Why Are the Dogs In Cages Instead of The People Who Hurt Them?
I'm angry tonight, angry at a world where people can abuse animals and get away with it.
We went to see Mellifer/Amy/Nancy/Cupcake tonight, the dog I met the other day and who I was hoping could become part of our family.
"Someone's beaten the hell out of her," I'd been told. "She's been impossible to place."
She was wonderful once we got her out of the cage and outside that first visit; sweet, friendly, clearly interested in getting a human of her own.
But I'd been warned she was fearful of men. KB and I went tonight, hoping that perhaps she'd sense that he'd never hurt anyone.
She greeted him with a growl. She was afraid, despite the cookies in his pocket, his soft voice, his effort to be non-threatening.
It didn't get better. He tried. He gave her space. But the minute he turned his attention toward her, she growled. At one point, she lunged.
"This isn't going to work," the woman who clearly likes her and wanted her to go home with us tonight admitted.
This isn't a mean dog. She's afraid. And unfortunately, she shows her fear with aggression. For someone comfortable with dogs, who understand them, she's worth the work she'll require. But for us, with one of us never having owned a dog and just not sure what to do or how to act, it's a disaster waiting to happen.
We had to leave her there.
"Someone else called about her, too," we were told. "Maybe it'll work out."
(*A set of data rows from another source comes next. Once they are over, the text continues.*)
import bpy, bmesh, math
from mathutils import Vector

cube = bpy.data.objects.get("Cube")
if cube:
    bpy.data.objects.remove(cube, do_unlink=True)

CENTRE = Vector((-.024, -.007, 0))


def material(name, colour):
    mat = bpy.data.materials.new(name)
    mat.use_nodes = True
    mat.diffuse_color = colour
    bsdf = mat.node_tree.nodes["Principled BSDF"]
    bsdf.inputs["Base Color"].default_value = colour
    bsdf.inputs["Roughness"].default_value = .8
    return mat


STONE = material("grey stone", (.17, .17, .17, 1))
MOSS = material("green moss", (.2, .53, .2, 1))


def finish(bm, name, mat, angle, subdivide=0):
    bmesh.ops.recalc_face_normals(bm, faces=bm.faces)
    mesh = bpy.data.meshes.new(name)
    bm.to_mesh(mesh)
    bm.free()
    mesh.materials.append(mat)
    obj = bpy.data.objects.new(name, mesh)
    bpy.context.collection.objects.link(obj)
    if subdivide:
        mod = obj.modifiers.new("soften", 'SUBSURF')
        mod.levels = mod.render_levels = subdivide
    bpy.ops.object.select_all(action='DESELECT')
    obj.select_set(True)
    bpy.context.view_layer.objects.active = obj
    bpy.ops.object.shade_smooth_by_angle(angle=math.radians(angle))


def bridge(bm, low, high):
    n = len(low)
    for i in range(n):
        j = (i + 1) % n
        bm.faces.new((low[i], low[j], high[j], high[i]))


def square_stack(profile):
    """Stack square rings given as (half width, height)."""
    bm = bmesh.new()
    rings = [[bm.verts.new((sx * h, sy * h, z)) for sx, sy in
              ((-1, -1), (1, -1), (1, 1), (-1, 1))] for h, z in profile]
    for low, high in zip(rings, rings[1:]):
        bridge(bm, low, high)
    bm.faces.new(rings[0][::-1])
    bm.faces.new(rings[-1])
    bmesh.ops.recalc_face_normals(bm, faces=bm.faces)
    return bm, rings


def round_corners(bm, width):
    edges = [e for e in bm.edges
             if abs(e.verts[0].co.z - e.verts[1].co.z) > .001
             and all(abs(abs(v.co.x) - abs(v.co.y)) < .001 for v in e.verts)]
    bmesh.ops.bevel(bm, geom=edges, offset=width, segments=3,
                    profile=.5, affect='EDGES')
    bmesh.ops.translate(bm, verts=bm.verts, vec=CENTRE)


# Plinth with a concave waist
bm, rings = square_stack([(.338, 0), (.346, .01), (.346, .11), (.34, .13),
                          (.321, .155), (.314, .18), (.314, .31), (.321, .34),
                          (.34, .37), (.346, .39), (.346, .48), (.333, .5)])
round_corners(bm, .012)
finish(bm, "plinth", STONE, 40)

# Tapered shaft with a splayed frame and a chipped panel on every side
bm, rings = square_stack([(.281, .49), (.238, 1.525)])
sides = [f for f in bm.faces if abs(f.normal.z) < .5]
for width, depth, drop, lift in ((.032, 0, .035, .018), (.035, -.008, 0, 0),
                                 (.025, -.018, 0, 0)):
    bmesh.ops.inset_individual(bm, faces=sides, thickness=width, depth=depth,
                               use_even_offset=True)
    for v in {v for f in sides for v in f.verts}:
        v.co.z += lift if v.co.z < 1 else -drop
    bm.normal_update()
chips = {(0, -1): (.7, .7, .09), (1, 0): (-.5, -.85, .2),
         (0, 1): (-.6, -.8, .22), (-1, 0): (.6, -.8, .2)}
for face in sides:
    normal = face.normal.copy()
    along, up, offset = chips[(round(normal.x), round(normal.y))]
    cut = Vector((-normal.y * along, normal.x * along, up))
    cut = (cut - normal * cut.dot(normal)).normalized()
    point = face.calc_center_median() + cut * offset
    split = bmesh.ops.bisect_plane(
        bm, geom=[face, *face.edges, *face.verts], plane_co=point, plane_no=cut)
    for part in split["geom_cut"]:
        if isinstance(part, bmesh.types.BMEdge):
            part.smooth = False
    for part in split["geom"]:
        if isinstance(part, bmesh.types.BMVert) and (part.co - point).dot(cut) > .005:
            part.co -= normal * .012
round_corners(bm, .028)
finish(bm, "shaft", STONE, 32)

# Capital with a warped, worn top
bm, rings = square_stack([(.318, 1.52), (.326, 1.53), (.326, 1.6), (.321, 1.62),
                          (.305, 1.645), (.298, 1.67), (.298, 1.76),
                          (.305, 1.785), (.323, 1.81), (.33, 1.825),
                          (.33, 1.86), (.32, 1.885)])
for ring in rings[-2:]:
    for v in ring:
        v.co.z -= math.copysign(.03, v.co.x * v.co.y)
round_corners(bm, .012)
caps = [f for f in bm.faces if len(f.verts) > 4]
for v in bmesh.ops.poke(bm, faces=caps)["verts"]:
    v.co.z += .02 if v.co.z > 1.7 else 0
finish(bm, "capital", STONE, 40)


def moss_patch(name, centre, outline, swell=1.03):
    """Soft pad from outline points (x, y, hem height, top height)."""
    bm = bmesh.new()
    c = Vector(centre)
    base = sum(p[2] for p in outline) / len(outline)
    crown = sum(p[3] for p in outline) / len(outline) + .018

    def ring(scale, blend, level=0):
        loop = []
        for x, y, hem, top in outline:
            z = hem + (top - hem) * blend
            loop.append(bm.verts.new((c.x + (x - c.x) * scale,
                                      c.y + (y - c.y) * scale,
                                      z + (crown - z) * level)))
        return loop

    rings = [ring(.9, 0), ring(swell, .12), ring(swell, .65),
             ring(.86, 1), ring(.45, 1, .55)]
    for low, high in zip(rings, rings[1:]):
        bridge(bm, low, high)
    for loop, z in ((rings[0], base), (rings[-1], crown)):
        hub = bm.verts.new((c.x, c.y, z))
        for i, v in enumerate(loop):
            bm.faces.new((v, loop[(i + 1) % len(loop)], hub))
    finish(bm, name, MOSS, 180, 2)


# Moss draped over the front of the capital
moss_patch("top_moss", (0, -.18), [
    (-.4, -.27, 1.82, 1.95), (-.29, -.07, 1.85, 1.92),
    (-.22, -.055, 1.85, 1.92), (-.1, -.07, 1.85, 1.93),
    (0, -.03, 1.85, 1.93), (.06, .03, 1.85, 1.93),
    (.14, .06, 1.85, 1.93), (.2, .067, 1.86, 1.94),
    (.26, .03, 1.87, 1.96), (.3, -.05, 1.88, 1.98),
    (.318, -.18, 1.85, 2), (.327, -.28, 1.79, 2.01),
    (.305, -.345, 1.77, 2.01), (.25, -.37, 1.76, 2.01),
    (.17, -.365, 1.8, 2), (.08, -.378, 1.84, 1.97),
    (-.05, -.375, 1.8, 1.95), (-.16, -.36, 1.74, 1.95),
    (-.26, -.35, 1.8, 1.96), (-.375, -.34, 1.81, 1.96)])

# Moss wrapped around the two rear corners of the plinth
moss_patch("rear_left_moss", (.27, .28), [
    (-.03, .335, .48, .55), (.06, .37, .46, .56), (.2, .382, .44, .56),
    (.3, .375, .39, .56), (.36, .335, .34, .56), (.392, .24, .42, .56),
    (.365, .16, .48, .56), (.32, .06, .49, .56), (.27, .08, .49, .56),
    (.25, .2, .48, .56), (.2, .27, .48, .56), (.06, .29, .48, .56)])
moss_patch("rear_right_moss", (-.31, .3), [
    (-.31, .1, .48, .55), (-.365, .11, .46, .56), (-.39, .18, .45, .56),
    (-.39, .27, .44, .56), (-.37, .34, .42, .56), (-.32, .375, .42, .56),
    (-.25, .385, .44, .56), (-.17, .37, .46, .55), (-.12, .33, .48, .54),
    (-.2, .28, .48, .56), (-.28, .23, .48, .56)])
I've adopted dogs before, dogs who'd been abused and mistreated. And it always breaks my heart, because the dogs are so willing to forgive, so basically kind and bewildered. And it's even sadder when a badly treated dog turns fearful; it makes it that much harder to find them the loving home they so desperately want and need.
I hope Mellifer/Melissa/Melinda/Melanie finds one. I wish it could have been ours.